*Exercise:* Beginning with the line that contains "cut_rect(-0.298, 0.29, -0.122, 0.122, PLATE_TOP +" in the material below, print each line exactly until the line that contains "screw = loft(side" has been printed, then stop.

*Record excerpts:*
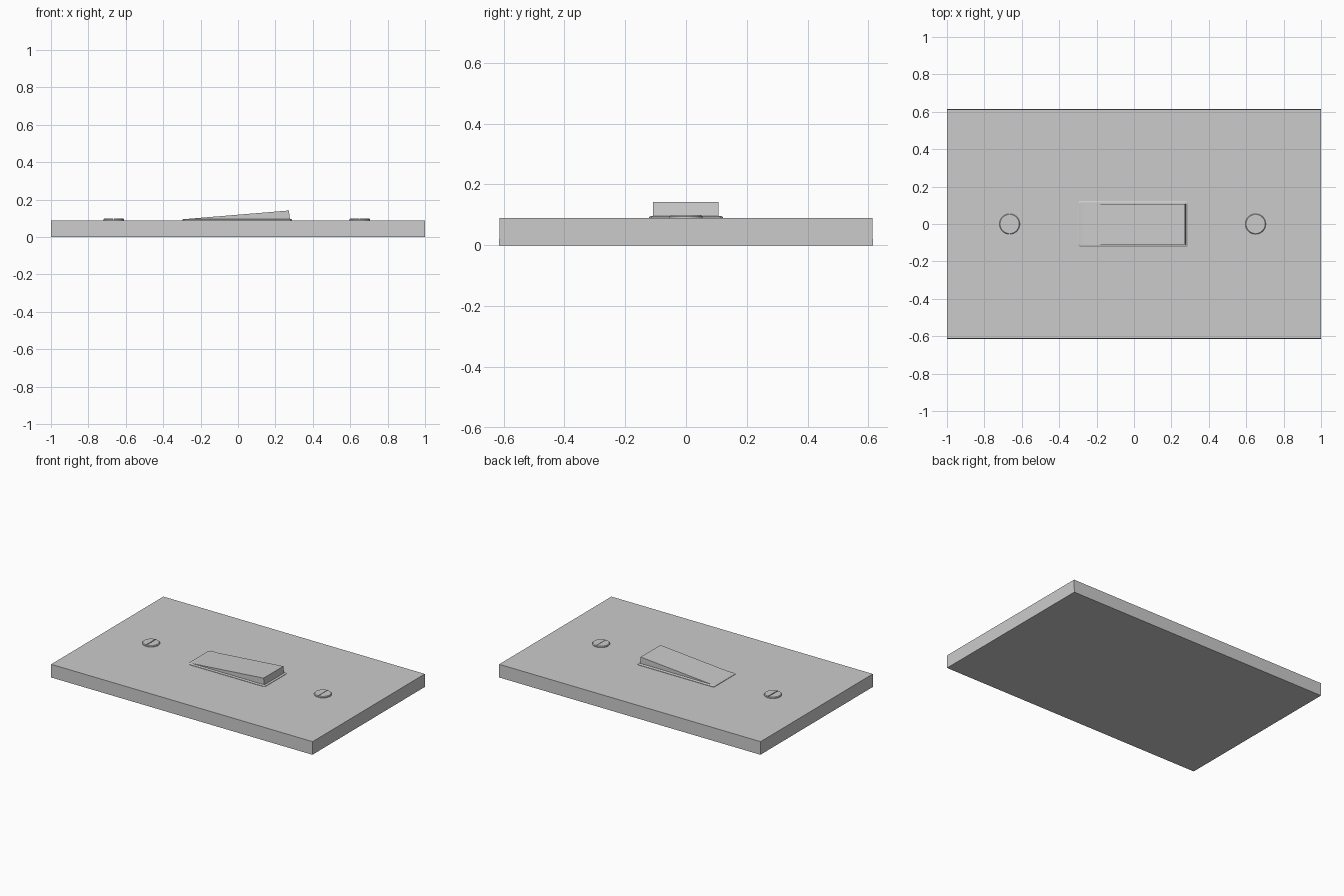
import bpy, bmesh, math

if "Cube" in bpy.data.objects:
    bpy.data.objects.remove(bpy.data.objects["Cube"])

PLATE_TOP = 0.09


def mesh_object(name, bm):
    bmesh.ops.recalc_face_normals(bm, faces=bm.faces)
    me = bpy.data.meshes.new(name)
    bm.to_mesh(me)
    bm.free()
    ob = bpy.data.objects.new(name, me)
    bpy.context.collection.objects.link(ob)
    return ob


def loft(name, rings):
    """Skin a stack of matching closed rings and cap both ends."""
    bm = bmesh.new()
    loops = [[bm.verts.new(p) for p in ring] for ring in rings]
    n = len(loops[0])
    for a, b in zip(loops, loops[1:]):
        for i in range(n):
            j = (i + 1) % n
            bm.faces.new((a[i], a[j], b[j], b[i]))
    bm.faces.new(loops[0][::-1])
    bm.faces.new(loops[-1])
    return mesh_object(name, bm)


def rect(x0, x1, y0, y1, z):
    return [(x0, y0, z), (x1, y0, z), (x1, y1, z), (x0, y1, z)]


def cut_rect(x0, x1, y0, y1, z, c):
    """Rectangle with clipped corners."""
    return [(x0 + c, y0, z), (x1 - c, y0, z), (x1, y0 + c, z), (x1, y1 - c, z),
            (x1 - c, y1, z), (x0 + c, y1, z), (x0, y1 - c, z), (x0, y0 + c, z)]


def circle(x, r, z, n=32):
    return [(x + r * math.cos(2 * math.pi * i / n),
             r * math.sin(2 * math.pi * i / n), z) for i in range(n)]


# Wall plate
loft("wall_plate", [rect(-1, 1, -0.615, 0.615, 0),
                    rect(-1, 1, -0.613, 0.613, PLATE_TOP)])

# Low chamfered bezel around the switch
loft("switch_bezel", [cut_rect(-0.298, 0.29, -0.122, 0.122, PLATE_TOP - 0.01, 0.008),
                      cut_rect(-0.298, 0.29, -0.122, 0.122, PLATE_TOP + 0.003, 0.008),
                      cut_rect(-0.292, 0.282, -0.114, 0.114, PLATE_TOP + 0.007, 0.006)])

# Rocker: sloping wedge raised at the right end
profile = [(-0.30, 0.095), (0.278, 0.095), (0.272, 0.142)]
loft("rocker", [[(x, y, z) for x, z in profile] for y in (-0.109, 0.107)])

# Slotted screw heads
for side, x, w in (("left", -0.665, 0.006), ("right", 0.65, 0.003)):
    screw = loft(side + "_screw", [circle(x, 0.055, PLATE_TOP - 0.01),
                                   circle(x, 0.055, PLATE_TOP + 0.005),
                                   circle(x, 0.051, PLATE_TOP + 0.009)])
    cutter = loft(side + "_slot_cutter", [rect(x - w / 2, x + w / 2, -0.07, 0.07, 0.094),
                                          rect(x - w / 2, x + w / 2, -0.07, 0.07, 0.12)])
    cutter.hide_render = True
    cutter.hide_set(True)
    mod = screw.modifiers.new("slot", 'BOOLEAN')
    mod.operation = 'DIFFERENCE'
    mod.object = cutter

*Output for this task:*
                      cut_rect(-0.298, 0.29, -0.122, 0.122, PLATE_TOP + 0.003, 0.008),
                      cut_rect(-0.292, 0.282, -0.114, 0.114, PLATE_TOP + 0.007, 0.006)])

# Rocker: sloping wedge raised at the right end
profile = [(-0.30, 0.095), (0.278, 0.095), (0.272, 0.142)]
loft("rocker", [[(x, y, z) for x, z in profile] for y in (-0.109, 0.107)])

# Slotted screw heads
for side, x, w in (("left", -0.665, 0.006), ("right", 0.65, 0.003)):
    screw = loft(side + "_screw", [circle(x, 0.055, PLATE_TOP - 0.01),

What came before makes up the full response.